■ **TASK REQUIREMENTS**
From the entries that follow, reproduce exactly and only the lines from the line with "# Head, neck and beret" to the line with "(.327, .537), (.99, 1.44))", endpoints included.

--- RECORDED INFORMATION Enclosed Below ---

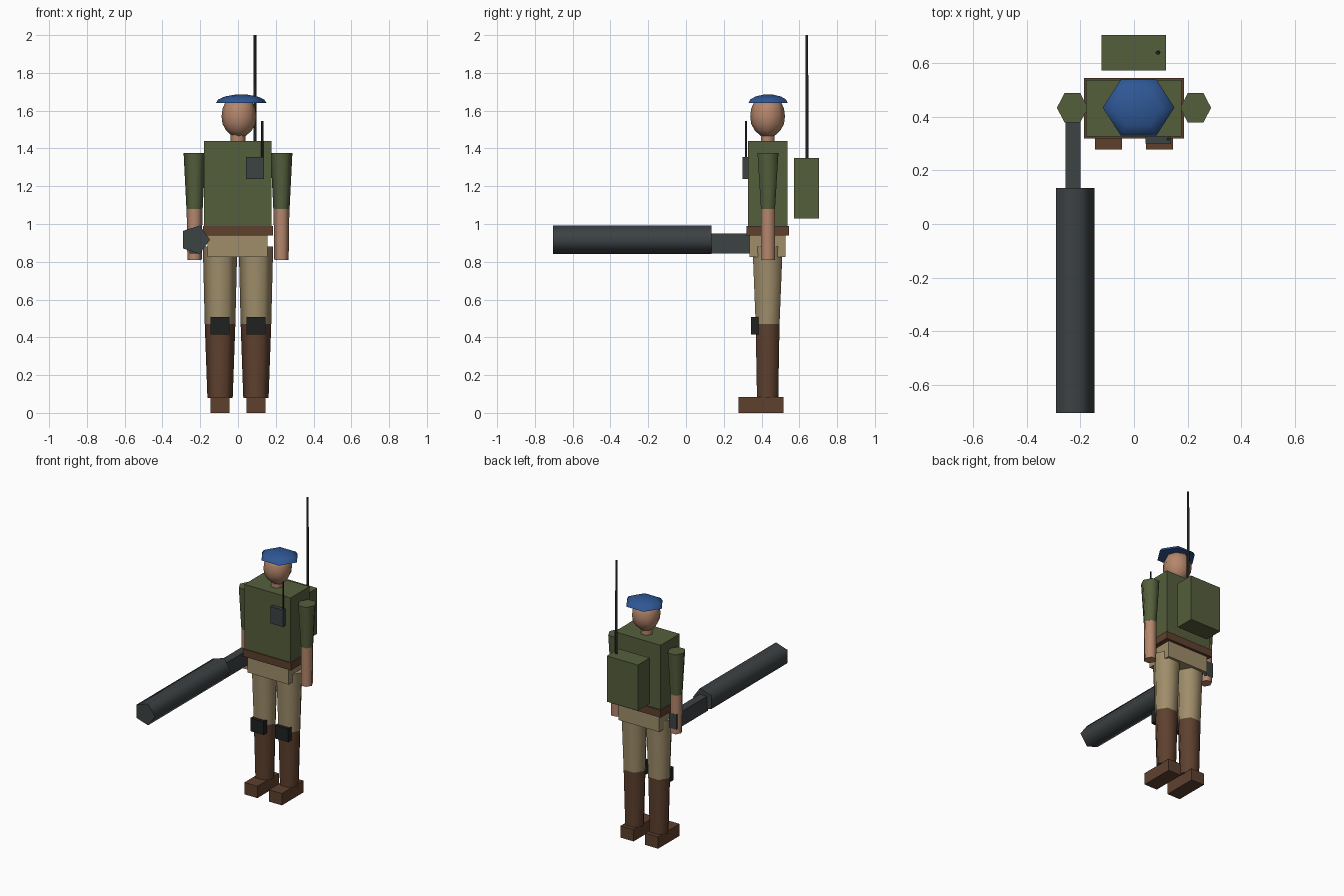
import bpy, bmesh, math
from mathutils import Matrix

if "Cube" in bpy.data.objects:
    bpy.data.objects.remove(bpy.data.objects["Cube"], do_unlink=True)


def material(name, *rgb):
    m = bpy.data.materials.new(name)
    m.use_nodes = True
    m.diffuse_color = (*rgb, 1)
    m.node_tree.nodes["Principled BSDF"].inputs["Base Color"].default_value = (*rgb, 1)
    return m


olive = material("olive cloth", .09, .113, .045)
khaki = material("khaki cloth", .35, .27, .145)
brown = material("brown leather", .112, .052, .028)
skin = material("skin", .46, .24, .15)
blue = material("blue felt", .028, .095, .30)
metal = material("gun metal", .046, .054, .057)
black = material("black rubber", .014, .015, .015)


def add(name, bm, mat, smooth):
    bmesh.ops.recalc_face_normals(bm, faces=bm.faces)
    mesh = bpy.data.meshes.new(name)
    bm.to_mesh(mesh)
    bm.free()
    mesh.materials.append(mat)
    ob = bpy.data.objects.new(name, mesh)
    bpy.context.collection.objects.link(ob)
    if smooth:
        bpy.ops.object.select_all(action='DESELECT')
        ob.select_set(True)
        bpy.context.view_layer.objects.active = ob
        bpy.ops.object.shade_smooth_by_angle(angle=math.radians(75))
    return ob


def box(name, mat, x, y, z):
    """Box from (min, max) ranges."""
    bm = bmesh.new()
    bmesh.ops.create_cube(bm, size=1)
    for v in bm.verts:
        v.co = [r[0] + (c + .5) * (r[1] - r[0]) for c, r in zip(v.co, (x, y, z))]
    return add(name, bm, mat, False)


def lathe(name, mat, cx, cy, rings, sides=6, turn=None):
    """Capped loft through rings of (z, x radius, y radius)."""
    bm = bmesh.new()
    loops = []
    for z, rx, ry in rings:
        angles = [2 * math.pi * i / sides for i in range(sides)]
        loops.append([bm.verts.new((rx * math.cos(a), ry * math.sin(a), z)) for a in angles])
    for low, high in zip(loops, loops[1:]):
        for i in range(sides):
            j = (i + 1) % sides
            bm.faces.new((low[i], low[j], high[j], high[i]))
    bm.faces.new(loops[0][::-1])
    bm.faces.new(loops[-1])
    if turn:
        bm.transform(turn)
    bm.transform(Matrix.Translation((cx, cy, 0)))
    return add(name, bm, mat, True)


# Head, neck and beret
lathe("neck", skin, 0, .432, [(1.42, .041, .041), (1.5, .041, .041)])
lathe("head", skin, .005, .432, [(1.465, .035, .035), (1.495, .068, .068), (1.53, .087, .087),
                                 (1.57, .092, .092), (1.61, .087, .087), (1.65, .07, .07)], 8)
dome = [(1.64 + .046 * math.sin(a), .134 * math.cos(a), .12 * math.cos(a))
        for a in map(math.radians, (0, 25, 50, 75))]
lathe("beret", blue, .017, .435, dome)

# Torso, belt and hips
box("torso", olive, (-.18, .177), (.327, .537), (.99, 1.44))
box("belt", brown, (-.186, .186), (.32, .545), (.938, .99))
box("hips", khaki, (-.162, .155), (.337, .527), (.825, .938))

# Limbs
for side, s in (("left", 1), ("right", -1)):
    ax, lx = s * .23, s * .095
    lathe(side + "_sleeve", olive, ax, .434, [(1.08, .043, .043), (1.375, .058, .064)])
    lathe(side + "_forearm", skin, ax, .434, [(.81, .038, .042), (1.08, .042, .043)])
    lathe(side + "_trouser_leg", khaki, lx, .432, [(.47, .081, .073), (.88, .091, .092)])
    lathe(side + "_boot_shaft", brown, lx, .432, [(.08, .067, .065), (.47, .081, .073)])
    box(side + "_foot", brown, (lx - .05, lx + .05), (.278, .515), (0, .083))
    box(side + "_knee_pad", black, (lx - .051, lx + .051), (.345, .385), (.416, .508))

# Chest radio
box("chest_radio", metal, (.043, .138), (.3, .33), (1.237, 1.355))
lathe("chest_radio_antenna", black, .128, .317, [(1.34, .006, .006), (1.545, .006, .006)])

# Back radio pack
box("radio_pack", olive, (-.121, .119), (.573, .705), (1.03, 1.35))
lathe("pack_antenna", black, .09, .64, [(1.34, .009, .009), (2, .008, .008)])

# Launcher: five-sided tube along y with a slim stock held in the right hand
along_y = Matrix.Translation((0, 0, .917)) @ Matrix.Rotation(math.pi / 2, 4, 'X')
lathe("launcher_tube", metal, -.227, 0, [(-.135, .079, .079), (.705, .079, .079)], 5, along_y)
box("launcher_stock", metal, (-.256, -.2), (.12, .472), (.845, .95))
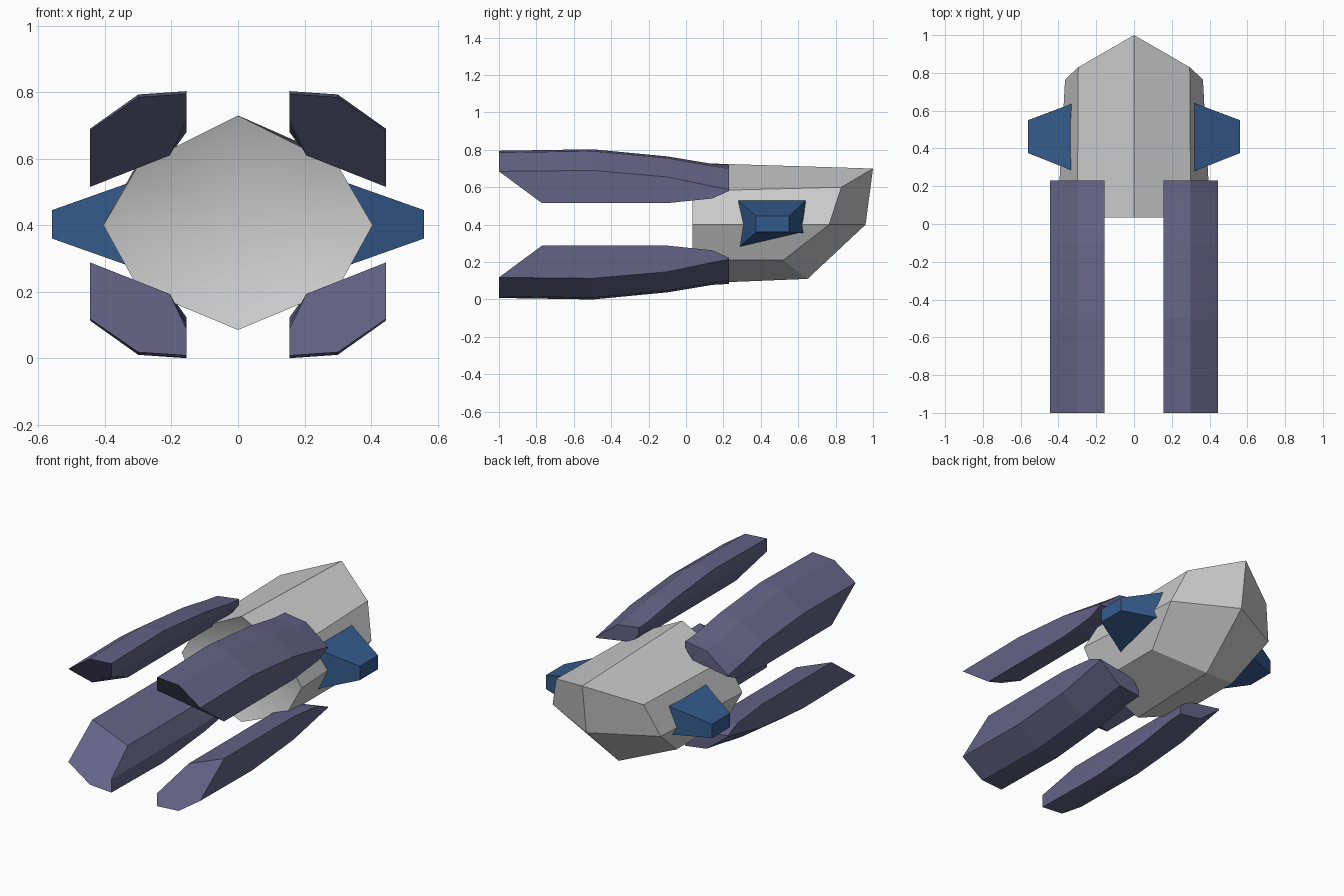
import bpy, bmesh

if "Cube" in bpy.data.objects:
    bpy.data.objects.remove(bpy.data.objects["Cube"])

def material(name, col):
    m = bpy.data.materials.new(name)
    m.diffuse_color = (*col, 1)
    m.use_nodes = True
    m.node_tree.nodes["Principled BSDF"].inputs["Base Color"].default_value = m.diffuse_color
    return m

def loft(name, rings, caps=True, mat=None, flip=None, tips=None):
    """Skin matching rings of points; flip=(sx, mirror_z) places a mirrored copy."""
    bm = bmesh.new()
    def place(p):
        x, y, z = p
        if flip:
            x *= flip[0]
            z = 0.803 - z if flip[1] else z
        return bm.verts.new((x, y, z))
    vs = [[place(p) for p in r] for r in rings]
    n = len(vs[0])
    for a, b in zip(vs, vs[1:]):
        for i in range(n):
            j = (i + 1) % n
            bm.faces.new((a[i], a[j], b[j], b[i]))
    if caps:
        bm.faces.new(vs[0])
        bm.faces.new(vs[-1])
    if tips:
        # recessed front and pointed nose
        front, nose = place(tips[0]), place(tips[1])
        for i in range(n):
            bm.faces.new((vs[0][i], vs[0][(i + 1) % n], front))
        for i in range(0, n, 2):
            bm.faces.new((vs[-1][i], vs[-1][(i + 1) % n], vs[-1][(i + 2) % n], nose))
    bmesh.ops.recalc_face_normals(bm, faces=bm.faces)
    me = bpy.data.meshes.new(name)
    bm.to_mesh(me)
    bm.free()
    ob = bpy.data.objects.new(name, me)
    bpy.context.collection.objects.link(ob)
    if mat:
        me.materials.append(mat)
    return ob

def both_sides(half):
    return half + [(-x, y, z) for x, y, z in half[-2:0:-1]]

purple = material("purple", (0.13, 0.125, 0.24))
blue = material("blue", (0.035, 0.105, 0.26))

# hull: eight-sided body, tapering to a slanted nose
front = both_sides([(0, .035, .73), (.30, .035, .58), (.405, .035, .40), (.30, .035, .21), (0, .035, .085)])
rear = both_sides([(0, 1, .70), (.295, .83, .60), (.365, .765, .40), (.30, .52, .21), (0, .65, .11)])
hull = loft("hull", [front, rear], caps=False, tips=((0, .17, .40), (0, .96, .40)))
bpy.context.view_layer.objects.active = hull
hull.select_set(True)
bpy.ops.object.shade_smooth_by_angle(angle=0.5)

# pods: six-sided prongs, heights of the section at stations along y
pod_x = (.155, .30, .445, .445, .205, .155)
stations = [
    (-1, (.795, .785, .685, .515, .61, .715)),
    (-.5, (.803, .793, .69, .515, .61, .715)),
    (-.1, (.765, .755, .655, .515, .61, .715)),
    (.14, (.725, .713, .605, .54, .61, .70)),
    (.23, (.72, .70, .588, .58, .62, .68)),
]
pod = [[(x, y, z) for x, z in zip(pod_x, zs)] for y, zs in stations]
for i in (3, 4):  # slanted front end
    x, _, z = pod[0][i]
    pod[0][i] = (x, -.77, z)

# side thrusters: tapered blocks
fin = [[(.32, .28, .275), (.32, .28, .53), (.32, .64, .53), (.32, .64, .355)],
       [(.56, .375, .36), (.56, .375, .445), (.56, .55, .445), (.56, .55, .36)]]

for side, sx in (("right", 1), ("left", -1)):
    loft(side + "_side_block", fin, mat=blue, flip=(sx, False))
    for level, low in (("upper", False), ("lower", True)):
        loft(f"{level}_{side}_prong", pod, mat=purple, flip=(sx, low))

--- End of Enclosed RECORDED INFORMATION ---

■ **SOLUTION**
# Head, neck and beret
lathe("neck", skin, 0, .432, [(1.42, .041, .041), (1.5, .041, .041)])
lathe("head", skin, .005, .432, [(1.465, .035, .035), (1.495, .068, .068), (1.53, .087, .087),
                                 (1.57, .092, .092), (1.61, .087, .087), (1.65, .07, .07)], 8)
dome = [(1.64 + .046 * math.sin(a), .134 * math.cos(a), .12 * math.cos(a))
        for a in map(math.radians, (0, 25, 50, 75))]
lathe("beret", blue, .017, .435, dome)

# Torso, belt and hips
box("torso", olive, (-.18, .177), (.327, .537), (.99, 1.44))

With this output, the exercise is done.